Printing Machine Stop MarkDye or ink smudged along the width of fabric as a result of the printing machine stopping.
Print Out of RepairCaused by print rollers not being synchronized properly. This results in various colors of the design not being printed in the proper position.
Puckered SelvageUsually caused by selvage being stretched in finishing or by uneven wetting out in sanforization process.Major
RunnerRunner is a caused by the broken needle. The runner will appear as a vertical line. Most machines have a stopping device to stop the machine when a needle breaks.Major or Minor
Sanforize PuckerUsually caused by defective spray heads resulting in uneven wetting out of Sanforize. Fabric will appear wavy or pucker when spread on cutting table. It is difficult to detect while inspecting on inspection machine with fabric under roller tension.Major or Minor
ScrimpScrip is the result of fabric being folded or creased when passing through tender frames.Major
SkewingSkewing refers to a condition where filling yarns are not square with warp yarns on woven fabrics or where courses are not square with wale lines on knits. It happens when the fabric shrinks more perpendicular to the twill line than along the twill line.
SlubSlub refers to thick or heavy places in the yarn or flying waste yarn getting into yarn feeds during the spinning process. Slub and other inconsistencies are common in fabrics produced on vintage shuttle looms.Major or Minor
SmashSmall caused by a number of ruptured warp ends that has been repairedMajor
Soiled FillingSoiled filling is dirty oily looking spots on the warp or filling yarns, or on packaged-dye yarn.Can be Major or Minor
Stop MarkStop mark occurs when the loom is stopped, the yarn elongates under tension. When the loom starts again, the slack is woven into the fabric.Can be major or Minor
Straying EndStraying End is caused when an end of yarn breaks and the loose end strays and is knit irregularly into another area.
Thin PlaceThin Place is often caused by the filling yarn breaking and the loom continuing to run until the operator notices the problem.Major
Water SpotsWater spots are usually caused by wet fabric being allowed to remain too long before drying, Color migrates leaving blotchy spots.Major
PillingPilling refers to the forming of little-matted balls on the surface of knitted fabrics. Pilling occurs when soft yarn rubs against itself, resulting in tangled fibers and produces an uneven and worn look.

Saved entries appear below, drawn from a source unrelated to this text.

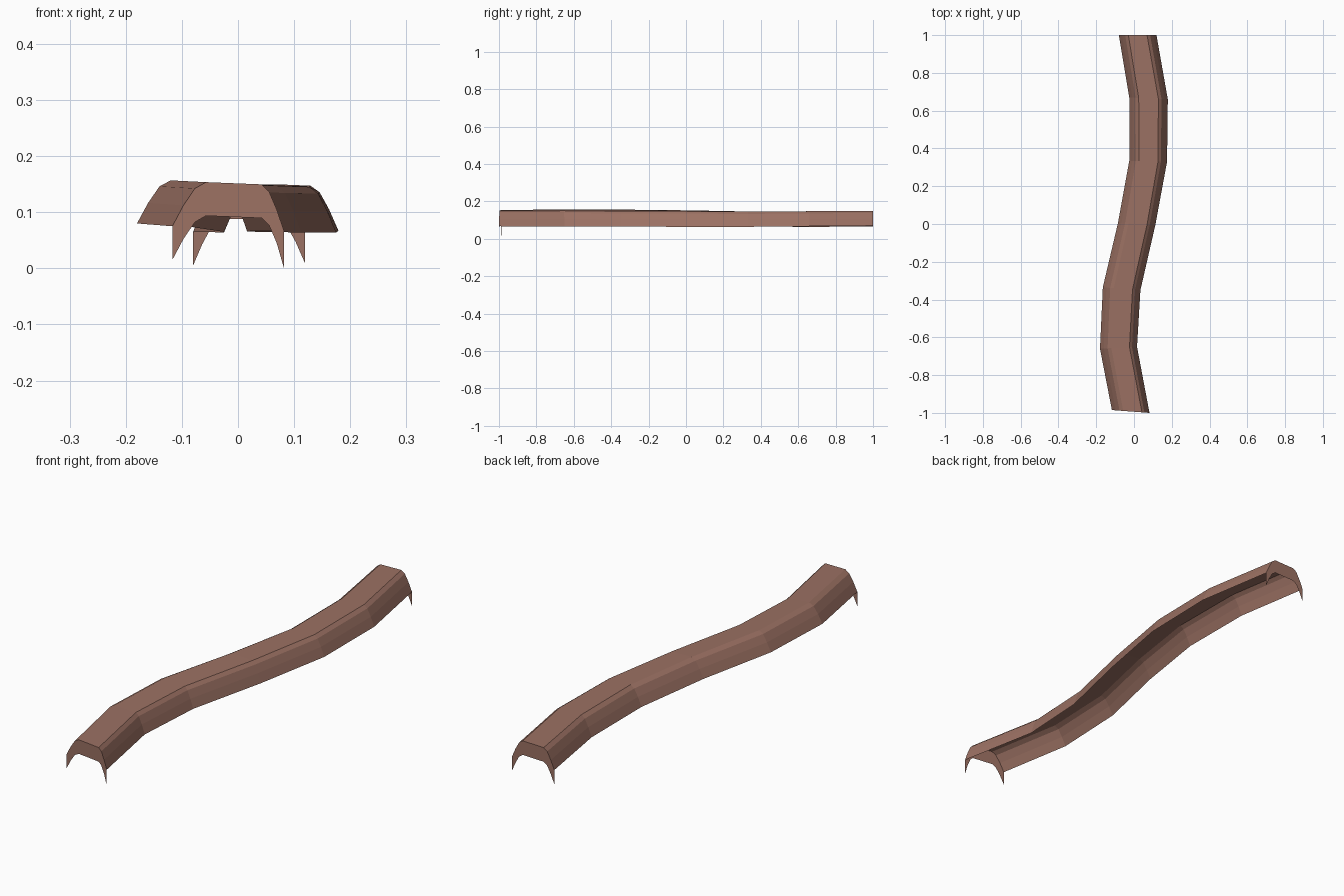
import bpy, bmesh

if "Cube" in bpy.data.objects:
    bpy.data.objects.remove(bpy.data.objects["Cube"])

# one flat colour
clay = bpy.data.materials.new("clay_brown")
clay.diffuse_color = (0.33, 0.165, 0.125, 1)
clay.use_nodes = True
clay.node_tree.nodes["Principled BSDF"].inputs["Base Color"].default_value = clay.diffuse_color

# stations along the cover: left edge (x, y, z), right edge (x, y, z), left/right shoulder inset
STATIONS = [
    ((-0.117, -0.985, 0.075), (0.082, -1.0, 0.067), 0.060, 0.040),
    ((-0.180, -0.66, 0.080), (0.016, -0.65, 0.066), 0.060, 0.040),
    ((-0.165, -0.335, 0.079), (0.034, -0.35, 0.065), 0.058, 0.042),
    ((-0.085, 0.005, 0.074), (0.113, -0.005, 0.064), 0.056, 0.044),
    ((-0.025, 0.335, 0.065), (0.175, 0.33, 0.064), 0.052, 0.048),
    ((-0.025, 0.67, 0.064), (0.179, 0.66, 0.067), 0.050, 0.050),
    ((-0.080, 1.0, 0.065), (0.119, 1.0, 0.070), 0.050, 0.050),
]
# rounded shoulder: (fraction of inset, height above the edge)
SHOULDER = [(0, 0), (0.33, 0.038), (0.67, 0.069), (1, 0.081)]
DROP = 0.06


def section(left, right, inset_l, inset_r):
    """Arched cross-section from the left edge to the right edge."""
    def at(x, h):
        t = (x - left[0]) / (right[0] - left[0])
        return (x, left[1] + t * (right[1] - left[1]),
                left[2] + t * (right[2] - left[2]) + h)
    pts = [at(left[0] + f * inset_l, h) for f, h in SHOULDER]
    pts += [at(right[0] - f * inset_r, h) for f, h in reversed(SHOULDER)]
    return pts


def strip(name, rows):
    """Quad surface through rows of points."""
    bm = bmesh.new()
    grid = [[bm.verts.new(p) for p in row] for row in rows]
    for a, b in zip(grid, grid[1:]):
        for i in range(len(a) - 1):
            bm.faces.new((a[i], b[i], b[i + 1], a[i + 1]))
    mesh = bpy.data.meshes.new(name)
    bm.to_mesh(mesh)
    bm.free()
    mesh.materials.append(clay)
    ob = bpy.data.objects.new(name, mesh)
    bpy.context.collection.objects.link(ob)
    return ob


rows = [section(*s) for s in STATIONS]

# winding arched cover, open underneath
strip("arched_cover", rows)

# thin arched flanges hanging straight down at each end
for name, row, flip in (("front_flange", rows[0], False), ("back_flange", rows[-1], True)):
    low = [(x, y, z - DROP) for x, y, z in row]
    # tips touch the ground exactly at the lowest corner
    low = [(x, y, max(z, 0)) for x, y, z in low]
    if name == "front_flange":
        low[-1] = (low[-1][0], low[-1][1], 0)
    strip(name, [row, low] if flip else [low, row])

Leave A Reply

Your email address will not be published.

This site uses Akismet to reduce spam. Learn how your comment data is processed.

This website uses cookies to improve your experience. We'll assume you're ok with this, but you can opt-out if you wish. AcceptRead More